During Kenny's decade in finance he bought many single family rentals in rural areas, as a hobby. Along the way, he talked some brave souls into joining him as investors and recently retired from finance to take his hobby to the next level. Find more by and about Kenny on his personal blog and his recently created twitter account!


  1. Douglas Dowell on

    Thanks the continued scholarship Kenny,

    I am getting on the contrarian wavelength finally. Nassim is a great place to start. It seems his antifragility view points explain Warren Buffets success to me. His model of the world is built to capitalize on black swans it seems. The intuitive nature of his approach versus heavy math justified positions. VERY interesting stuff indeed.

    • Kenneth Estes

      Welcome the darkside. We prefer the term “realists” over “contrarians.” 🙂

      The jury is out for me on Buffet. Something like 80% of his wealth came from 5 trades. On the face of it, that sounds a bit like picking heads 5 times in a row.
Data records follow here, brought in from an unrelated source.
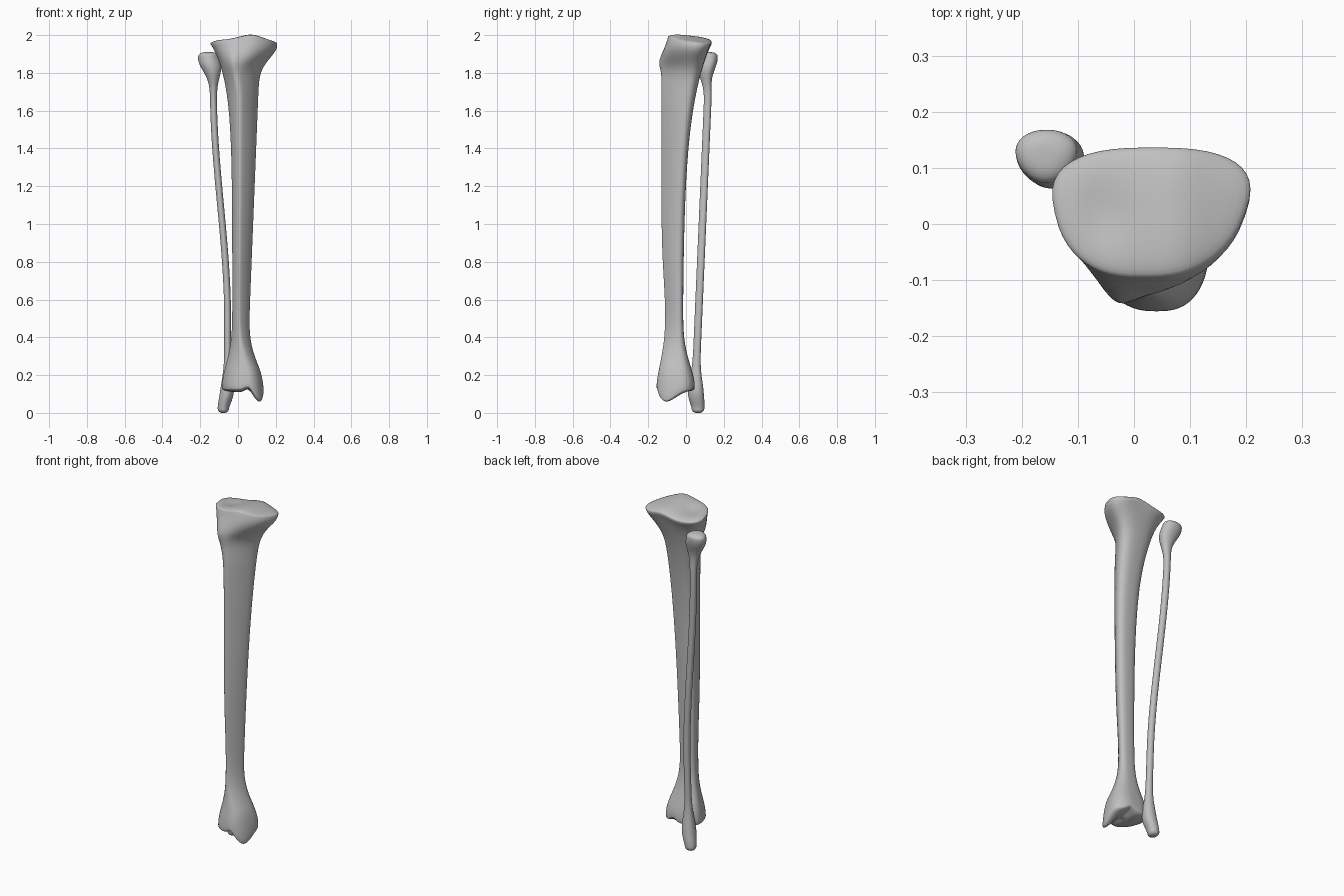
import bpy, bmesh
from math import sin, cos, pi, exp, copysign
from mathutils import Vector

if "Cube" in bpy.data.objects:
    bpy.data.objects.remove(bpy.data.objects["Cube"])

GREY = (0.52, 0.52, 0.52, 1)
bone = bpy.data.materials.new("bone_grey")
bone.use_nodes = True
bone.diffuse_color = GREY
bone.node_tree.nodes["Principled BSDF"].inputs["Base Color"].default_value = GREY
SIDES = 48
RINGS = 100


def bump(value, centre, width):
    """Soft hill of height one."""
    return exp(-((value - centre) / width) ** 2)


def ramp(value, start, end):
    """Smooth rise from zero to one."""
    t = min(max((value - start) / (end - start), 0), 1)
    return t * t * (3 - 2 * t)


def rounded(value, power):
    """Superellipse version of a sine or cosine."""
    return copysign(abs(value) ** (2 / power), value)


def make_ring(z, section, power):
    """Rounded section filling its bounds, pinched to a crest at the front."""
    left, right, front, back, crest, pinch = section(z)
    middle, half = (left + right) / 2, (right - left) / 2
    points = []
    for i in range(SIDES):
        angle = 2 * pi * i / SIDES
        across = rounded(cos(angle), power)
        depth = (1 + rounded(sin(angle), power)) / 2
        squeeze = pinch * (1 - depth) ** 1.4
        x = middle + half * across * (1 - squeeze) + (crest - middle) * squeeze
        points.append(Vector((x, front + (back - front) * depth, z)))
    low = min(p.x for p in points)
    high = max(p.x for p in points)
    for p in points:
        p.x = left + (p.x - low) * (right - left) / (high - low)
    return points


def make_cap(points, rise):
    """Concentric rings that round over the end of a bone."""
    middle = sum(points, Vector()) / SIDES
    rings = []
    for i in range(1, 9):
        scale = cos(pi / 2 * i / 9)
        lift = Vector((0, 0, rise * (1 - scale ** 3) ** 0.5))
        rings.append([middle + (p - middle) * scale + lift for p in points])
    return rings


def make_bone(name, bottom, top, section, power, cap_height, shape=None):
    """Skin the rings from bottom to top and close both ends."""
    rings = []
    for i in range(RINGS + 1):
        z = bottom + (top - bottom) * i / RINGS
        rings.append(make_ring(z, section, power))
    lower_cap = make_cap(rings[0], -cap_height)
    upper_cap = make_cap(rings[-1], cap_height)
    rings = lower_cap[::-1] + rings + upper_cap

    bm = bmesh.new()
    loops = [[bm.verts.new(p) for p in ring] for ring in rings]
    for lower, upper in zip(loops, loops[1:]):
        for i in range(SIDES):
            bm.faces.new((lower[i - 1], lower[i], upper[i], upper[i - 1]))
    bm.faces.new(loops[0][::-1])
    bm.faces.new(loops[-1])
    if shape:
        for vertex in bm.verts:
            shape(vertex.co)
    for face in bm.faces:
        face.smooth = True
    mesh = bpy.data.meshes.new(name)
    bm.to_mesh(mesh)
    bm.free()
    mesh.materials.append(bone)
    bpy.context.collection.objects.link(bpy.data.objects.new(name, mesh))


def shin_section(z):
    """Triangular shaft that flares into the knee and the ankle."""
    ankle = bump(z, 0.13, 0.18)
    knee = bump(z, 1.95, 0.1)
    long_flare = exp((z - 1.95) / 0.2)
    back_flare = exp((z - 1.95) / 0.35)
    left = -0.03 - 0.055 * ankle - 0.11 * long_flare
    right = 0.04 + 0.04 * z + 0.09 * ankle + 0.09 * knee
    front = -0.13 + 0.02 * bump(z, 0.5, 0.3) - 0.03 * ankle
    front += 0.035 * bump(z, 1.97, 0.06)
    back = -0.018 + 0.063 * ankle + 0.15 * back_flare
    crest = 0.08 * ankle - 0.03 * bump(z, 1.85, 0.1)
    pinch = 0.72 - 0.4 * ankle - 0.4 * knee
    return left, right, front, back, crest, pinch


def shape_shin(p):
    # Knee plateau: central rise, shallow socket, slope to the back
    plateau = 0.02 * bump(p.x, 0.07, 0.07) - 0.11 * p.y
    plateau -= 0.012 * bump(p.x, -0.05, 0.04) * bump(p.y, 0.02, 0.06)
    # Ankle end: inner knob hanging down beside an arched joint surface
    knob = 0.062 * bump(p.x, 0.12, 0.045) * bump(p.y, -0.11, 0.075)
    arch = 0.02 * bump(p.x, 0.055, 0.025)
    # Raised patch below the knee at the front
    if p.y < -0.06:
        p.y -= 0.015 * bump(p.z, 1.86, 0.05) * bump(p.x, -0.03, 0.035)
    p.z += ramp(p.z, 1.86, 1.96) * plateau + ramp(p.z, 0.24, 0.12) * (arch - knob)


def calf_section(z):
    """Slim leaning shaft with a knobby head and a pointed foot."""
    head = bump(z, 1.86, 0.09)
    foot = bump(z, 0.1, 0.11)
    x = -0.055 - 0.075 * ramp(z, 0.5, 1.7)
    x -= 0.027 * bump(z, 1.9, 0.08) + 0.025 * bump(z, 0, 0.08)
    y = 0.044 + 0.043 * z - 0.015 * bump(z, 1.8, 0.08)
    y += 0.02 * bump(z, 0, 0.08)
    width = 0.018 + 0.019 * foot + 0.04 * head
    depth = 0.02 + 0.022 * foot + 0.03 * head
    return x - width, x + width, y - depth, y + depth, x, 0.3


make_bone("shin_bone", 0.13, 1.96, shin_section, 2.7, 0.02, shape_shin)
make_bone("calf_bone", 0.025, 1.885, calf_section, 2.1, 0.025)
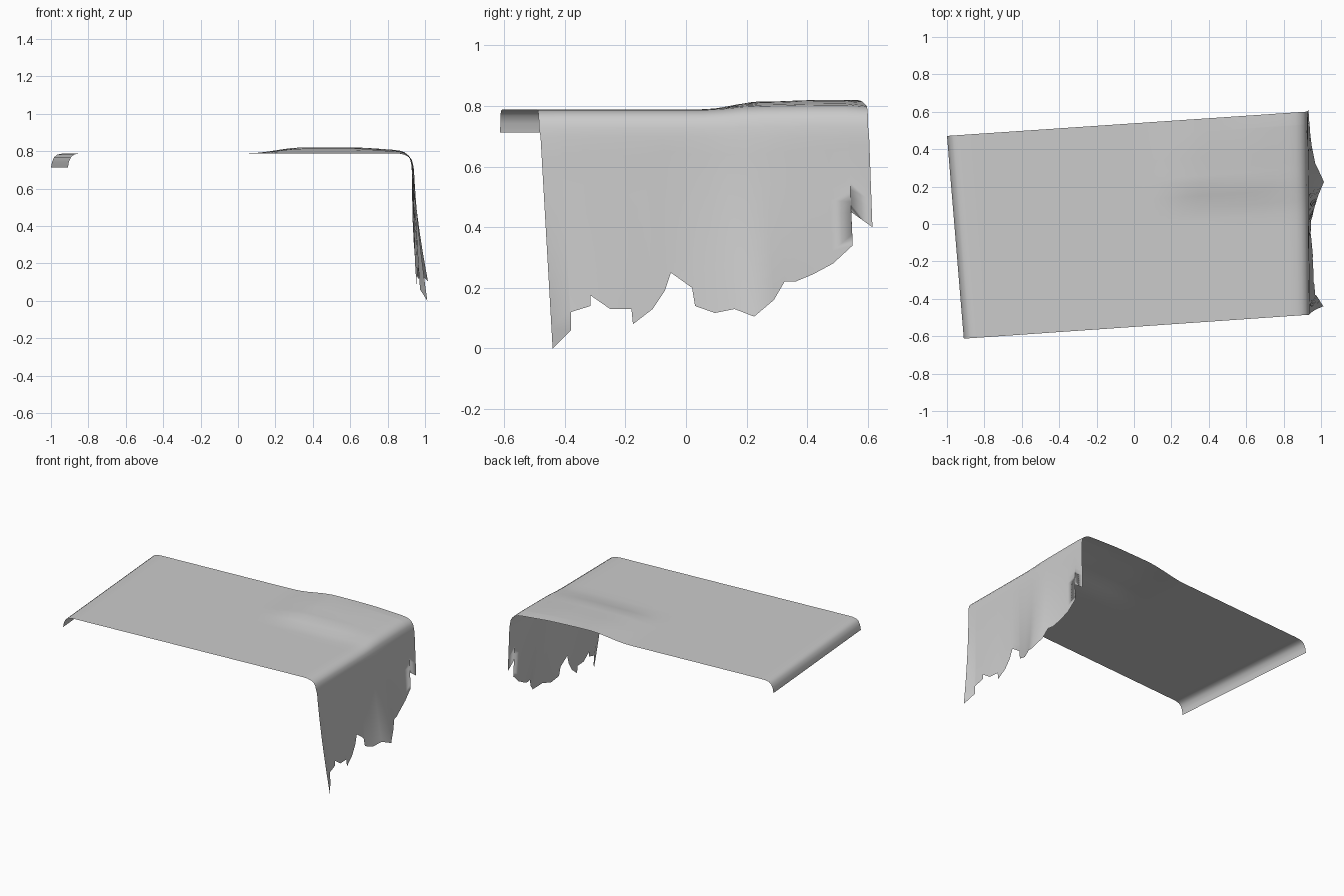
import bpy, bmesh
from mathutils import Vector

if "Cube" in bpy.data.objects:
    bpy.data.objects.remove(bpy.data.objects["Cube"])

TOP = 0.788
# Torn lower hem of the hanging side, as (y, z)
HEM = [(-.44, 0), (-.38, .06), (-.38, .12), (-.315, .14), (-.315, .175), (-.25, .13),
       (-.18, .13), (-.175, .08), (-.11, .13), (-.07, .19), (-.05, .25), (.02, .2),
       (.03, .14), (.095, .117), (.16, .13), (.225, .105), (.29, .16), (.325, .22),
       (.36, .22), (.42, .245), (.485, .28), (.55, .34), (.545, .45), (.615, .4)]
# Outward flare of the hem, as (y, x offset at full depth)
FLARE = [(-.5, .05), (-.44, .055), (-.38, .027), (-.25, .018), (0, .005), (.1, .03),
         (.225, .08), (.34, .04), (.45, .015), (.62, .005)]


def smooth(a, b, t):
    t = min(max((t - a) / (b - a), 0), 1)
    return t * t * (3 - 2 * t)


def lerp_table(table, t):
    for (a, va), (b, vb) in zip(table, table[1:]):
        if t <= b:
            return va + (vb - va) * (t - a) / (b - a)
    return table[-1][1]


def ruck(p):
    """Raised fold near the back right of the top."""
    lift = smooth(.06, .24, p.y) * (.026 + .006 * smooth(.25, .45, p.y))
    lift *= 1 - .4 * smooth(.56, .61, p.y)
    return lift * smooth(.05, .35, p.x) * (1 - .55 * smooth(.6, .95, p.x))


def column(y_hem, z_hem):
    """One strip of cloth from the left lip, over the top, down to the hem."""
    shift = .062
    y_top = y_hem - shift * (TOP - z_hem)
    u = min(max((y_top + .488) / 1.08, 0), 1)
    left = Vector((-.91, -.613, 0)).lerp(Vector((-1, .472, 0)), u)
    right = Vector((.938, -.485, 0)).lerp(Vector((.928, .602, 0)), u)
    along = (right - left).normalized()
    length = (right - left).length
    pts = []
    # short rolled lip on the left
    for inset, drop in [(0, .076), (.006, .045), (.017, .02), (.035, .006), (.06, .001)]:
        p = left + along * inset
        pts.append(Vector((p.x, p.y, TOP - drop)))
    # flat top
    n = 28
    for i in range(n + 1):
        p = left + along * (.1 + (length - .2) * i / n)
        pts.append(Vector((p.x, p.y, TOP + ruck(p))))
    # rounded right edge
    for inset, drop in [(.065, .002), (.04, .008), (.02, .02), (.008, .036), (.002, .06)]:
        p = right - along * inset
        pts.append(Vector((p.x, p.y, TOP - drop + ruck(p) * (1 - drop / .08))))
    # hanging side
    flare = lerp_table(FLARE, y_hem)
    d0, d1 = .09, TOP - z_hem
    for i in range(11):
        d = d0 + (d1 - d0) * i / 10
        y = right.y + (y_hem - right.y) * d / d1
        pts.append(Vector((right.x + .007 * d / .7 + flare * (d / .7) ** 1.6, y, TOP - d)))
    return pts


bm = bmesh.new()
cols = [[bm.verts.new(p) for p in column(y, z)] for y, z in HEM]
for a, b in zip(cols, cols[1:]):
    for i in range(len(a) - 1):
        bm.faces.new((a[i], a[i + 1], b[i + 1], b[i]))
bmesh.ops.recalc_face_normals(bm, faces=bm.faces)
bm.normal_update()
if sum(f.normal.z for f in bm.faces) < 0:
    bmesh.ops.reverse_faces(bm, faces=bm.faces)
for f in bm.faces:
    f.smooth = True
mesh = bpy.data.meshes.new("torn_cloth")
bm.to_mesh(mesh)
bm.free()
cloth = bpy.data.objects.new("torn_cloth", mesh)
bpy.context.collection.objects.link(cloth)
On the other hand, he keeps a lot of powder dry to take advantage of catastrophic events when they do happen. I don’t know, if I ever have dinner with the guy, I’ll let you know.

      I randomly read an article by Malcolm Gladwell on NNT in “What the dog saw,” and I was surprised by the fact that NNT is actually incredibly mathematical. He just quantifies his beliefs and incorporates them into his valuations. I get the impression he dumbs it down for us plebs when he writes his best sellers.

      • Douglas Dowell on

        I love it. Realist is appropriate. It seems Mr. Market has such mood swings it seems all it will really take is a discipline to spot irrationality and to me the real win is recognize it in our self.

        NNT is quiet a mathematician and is indeed working on a text. I think the misconception is he argues to throw out math all together where I believe he is saying just don’t blind yourself to the “error” constant.

        I appreciate his critique of economist in that if we are so advance is economics the bubble would of been avoided. However, I think the overall harm of the FED is offset by the good. Its a very interesting debate, and the FED deserve intense scrutiny but I still vote to keep it.

  2. Hi Kenny,

    I agree with you. The similarities are striking between the last economic decline and what seems to be happening with the current REO to rent model by REITs. While I don’t think it will go as far as individuals assigning their rents to a bond, I think the business models as a whole are too close to call.

    My question is, how can the average investor position himself to benefit from the pending collapse of the model?


    • Kenneth Estes

      There are number of ways to protect yourself. I think I’m going to be going with out of the money options. Very low initial investment, but large payoff in the event of something catastrophic.

      Either that or keep some flexibility in your investments. If this situation continues to develop shift your allocation from real estate to stocks.

      I think the former is much easier, but that’s a personal bias.



  3. I also don’t see individuals selling rent debt on the secondary market.
    I can see REITs, the Hedge Funds, other institutional investors and single big time individual landlords doing it.
    One would hope that after MBS debacle you’d think people would be more hesitant. Especially since a rent backed security has no underlying asset. For all the issues with the mortgage crisis the investors DID in the end have a tangible asset to seize, it just often turned out to not be worth what the investment was it had been used to collateralize.

      • I have looked a little more of the stuff coming out about the Blackstone stuff and it seems that they will be giving a priority lien on the actual properties as security to the lease backed security bond.
        Still not something I would buy but at least that only makes it kinda crappy vs. a full on steaming pile, IMO.
        (FYI my main reasoning being that since we have all heard accounts from investors in these markets saying the “Hedge Funds” are buying all the inventory and often paying at or above the market value the mortgages backing up the notes might not be worth what the securities they collateralizing were bought for.)

Leave A Reply

Pair a profile with your post!

Create a Free Account


Log In Here